A discursive look at Napoleonic & ECW wargaming, plus a load of old Hooptedoodle on this & that

Thursday, 25 June 2015

1809 Spaniards - Flags for the Milicias Provinciales

More downloadables from Max Foy's Cheapo Productions Homebrewed Flags department. If these are useful, please feel free to use them - please just mention me if you pass them further. If you click on this image, to get the big version, save that, and print it on your premier-quality paper with the image 50mm high - that will give you flags which are correct for 1/72 or 20mm scale. As I always mention, the green surrounds are not part of the flags, and the resolution will not be good enough to print them any larger than 28mm scale.

Provincial Militia, 1809 - Top, L to R: Granada, Jaen
Bottom, L to R: Ciudad Real, Cordoba

Here, then, are the regulation coronelas for the provinciales of Granada, Jaen, Ciudad Real and Cordoba, all ready to have a bad day at the Battle of Ucles. I hope to have the tabletop units finished,  with their flags, in a day or two, so a photo should appear in the fullness of time.

I confess that I wimped out on the Cordoba flag - I was so impressed by Bueno's prints of blue militia flags for units from the Asturias that yesterday I produced a striking red, non-regulation flag for Cordoba bearing some funky text and the province's coat of arms. It looked fantastic, but after a night worrying about it I replaced it with the normal, boring coronela this morning. Of course I haven't the faintest idea what the unit actually carried into battle, but the version reproduced here is pretty much what they were supposed to carry!


  1. Lovely stuff!!! I've saved these to print out later for Postie. (Printer trouble) They're 10000 times better than his Militia flags, the dopey sod put a plain white flag on his with the words "For God and Spain" and yes he wrote them in English......doh!
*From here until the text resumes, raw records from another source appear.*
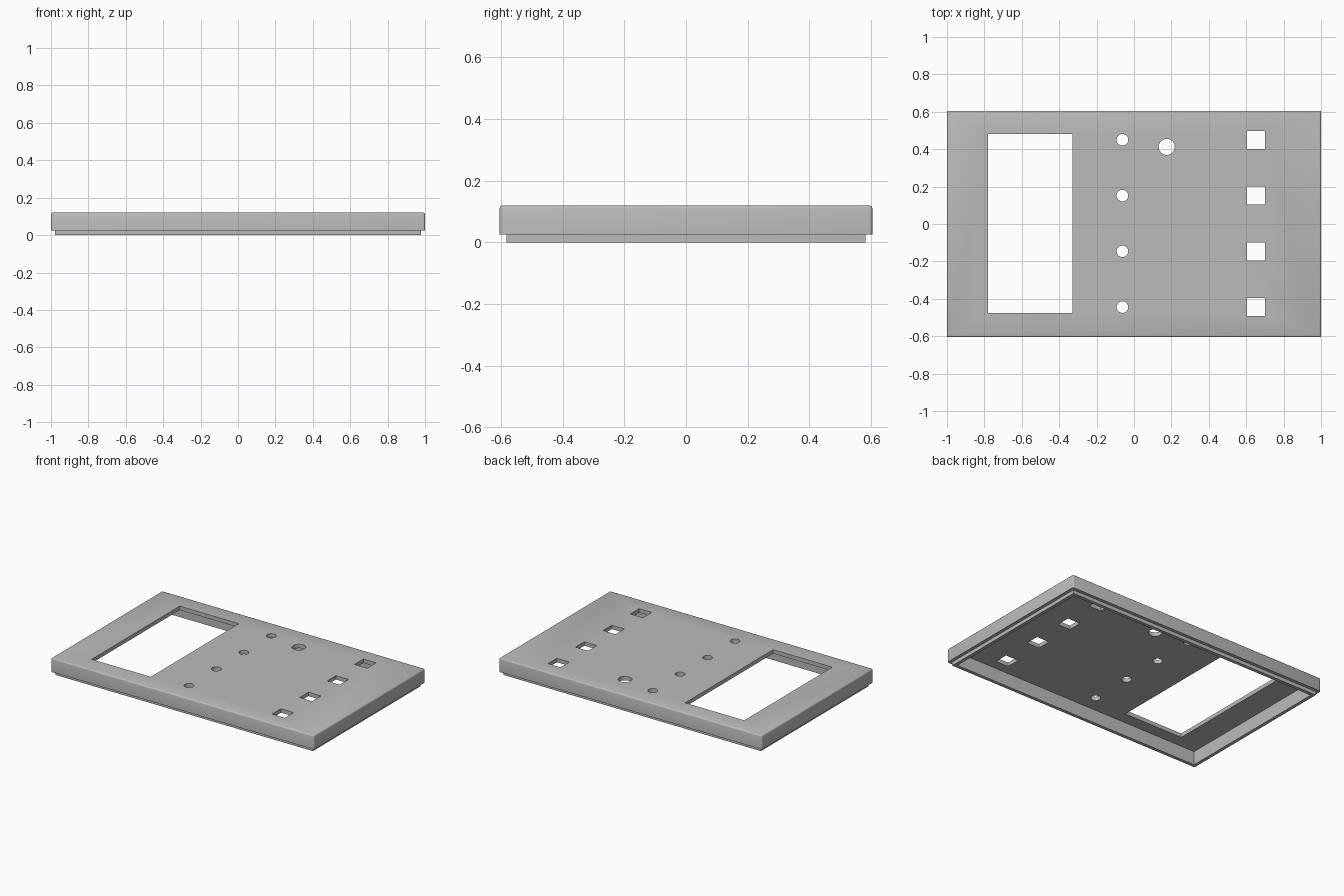
import bpy
import bmesh
from mathutils import Matrix, Vector

if "Cube" in bpy.data.objects:
    bpy.data.objects.remove(bpy.data.objects["Cube"], do_unlink=True)

HALF_X, HALF_Y = 1.0, 0.605
TOP, SKIRT, CEILING = 0.12, 0.025, 0.093
LIP_OUT, LIP_IN = 0.022, 0.045

grey = bpy.data.materials.new("plain_grey")
grey.use_nodes = True
colour = (0.5, 0.5, 0.5, 1)
grey.diffuse_color = colour
grey.node_tree.nodes["Principled BSDF"].inputs["Base Color"].default_value = colour


def make_object(name, bm):
    bmesh.ops.recalc_face_normals(bm, faces=bm.faces)
    mesh = bpy.data.meshes.new(name)
    bm.to_mesh(mesh)
    bm.free()
    obj = bpy.data.objects.new(name, mesh)
    bpy.context.collection.objects.link(obj)
    mesh.materials.append(grey)
    return obj


# Hollow lid: rectangles stacked along a wall section of (inset, height)
section = [(LIP_IN, CEILING), (LIP_IN, 0), (LIP_OUT, 0),
           (LIP_OUT, SKIRT), (0, SKIRT), (0, TOP)]
bm = bmesh.new()
rings = []
for inset, z in section:
    x, y = HALF_X - inset, HALF_Y - inset
    rings.append([bm.verts.new((sx * x, sy * y, z))
                  for sx, sy in ((-1, -1), (1, -1), (1, 1), (-1, 1))])
for a, b in zip(rings, rings[1:]):
    for i in range(4):
        j = (i + 1) % 4
        bm.faces.new((a[i], a[j], b[j], b[i]))
bm.faces.new(rings[0])
bm.faces.new(rings[-1])

# Soften the top rim and the upright corners
top_verts = set(rings[-1])
soft = [e for e in bm.edges if top_verts & set(e.verts)]
bmesh.ops.bevel(bm, geom=soft, offset=0.01, segments=3, profile=0.5,
                affect='EDGES')
lid = make_object("panel_lid", bm)

# Cutters for the display window, round holes and square holes
bm = bmesh.new()


def cut_box(x, y, width, depth):
    place = Matrix.Translation(Vector((x, y, TOP))) @ Matrix.Diagonal((width, depth, 0.12, 1))
    bmesh.ops.create_cube(bm, size=1, matrix=place)


def cut_round(x, y, radius):
    bmesh.ops.create_cone(bm, cap_ends=True, segments=32, radius1=radius,
                          radius2=radius, depth=0.12,
                          matrix=Matrix.Translation(Vector((x, y, TOP))))


cut_box(-0.555, 0.003, 0.45, 0.957)
cut_round(0.175, 0.412, 0.043)
for row in range(4):
    y = 0.45 - row * 0.298
    cut_round(-0.062, y, 0.031)
    cut_box(0.652, y, 0.096, 0.096)
cutter = make_object("hole_cutter", bm)
cutter.hide_render = True

# Cut the holes, then drop the cutter
cut = lid.modifiers.new("holes", 'BOOLEAN')
cut.operation = 'DIFFERENCE'
cut.solver = 'EXACT'
cut.object = cutter
bpy.ops.object.select_all(action='DESELECT')
bpy.context.view_layer.objects.active = lid
lid.select_set(True)
bpy.ops.object.modifier_apply(modifier=cut.name)
bpy.data.objects.remove(cutter, do_unlink=True)
bpy.ops.object.shade_smooth_by_angle(angle=0.6)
    1. Thanks, Ray - I appreciate that very much - especially from a noted flag man such as yourself!

      I can see the English text is a bit of a problem, but the urban militia and the later "militia" who were really just bandits or irregular partidas might well have had something very plain - just a scrawl and a picture of the Virgin on a dirty white sheet!

      The milicias provinciales, as you and Postie know, were a pretty serious national guard set up, regulated as an extension to the regular army, and (in theory at least) the uniforms and flags were heavily based on normal practice for the Line units. According to my new book (and my trusty Spanish dictionary!), the provinciales originally had lots of flags, but officially they were restricted to a single "King's colour" (coronela) in the style of the Line, as in my illustrations, from about 1802 onwards. What they actually carried would depend on all sorts of things, as I mention - didn't one of the Sharpe stories feature an ancient flag which on its own was capable of driving the French out of Spain (crap, but gripping...)?

      The Bueno plates I link to in the post were an eye-opener to me - it seems that there were non-regulation flags bearing religious, local or other patriotic symbols and themes of which there are surviving images and even examples. Wow - that's not a surprise, but the evidence is news to me.

      Years ago I had a booklet which gave coloured drawings of a good number of Spanish flags held as trophies from the Napoleonic Wars in the Musee de l'Armee - I wish I still had it, but i do recall that very few of the flags looked like the Spanish army regulations - maybe the militia and the local volunteers were more likely to give up their colours, or leave them behind if the going got rough!

      This is not a simple subject - please tell Postie that I'm aware that I don't know very much, but that isn't a bad starting position sometimes!

      Cheers - Tony

    2. Simple it certainly isn't! Keep up the great work!

  2. Beautiful flags on a very interesting subject!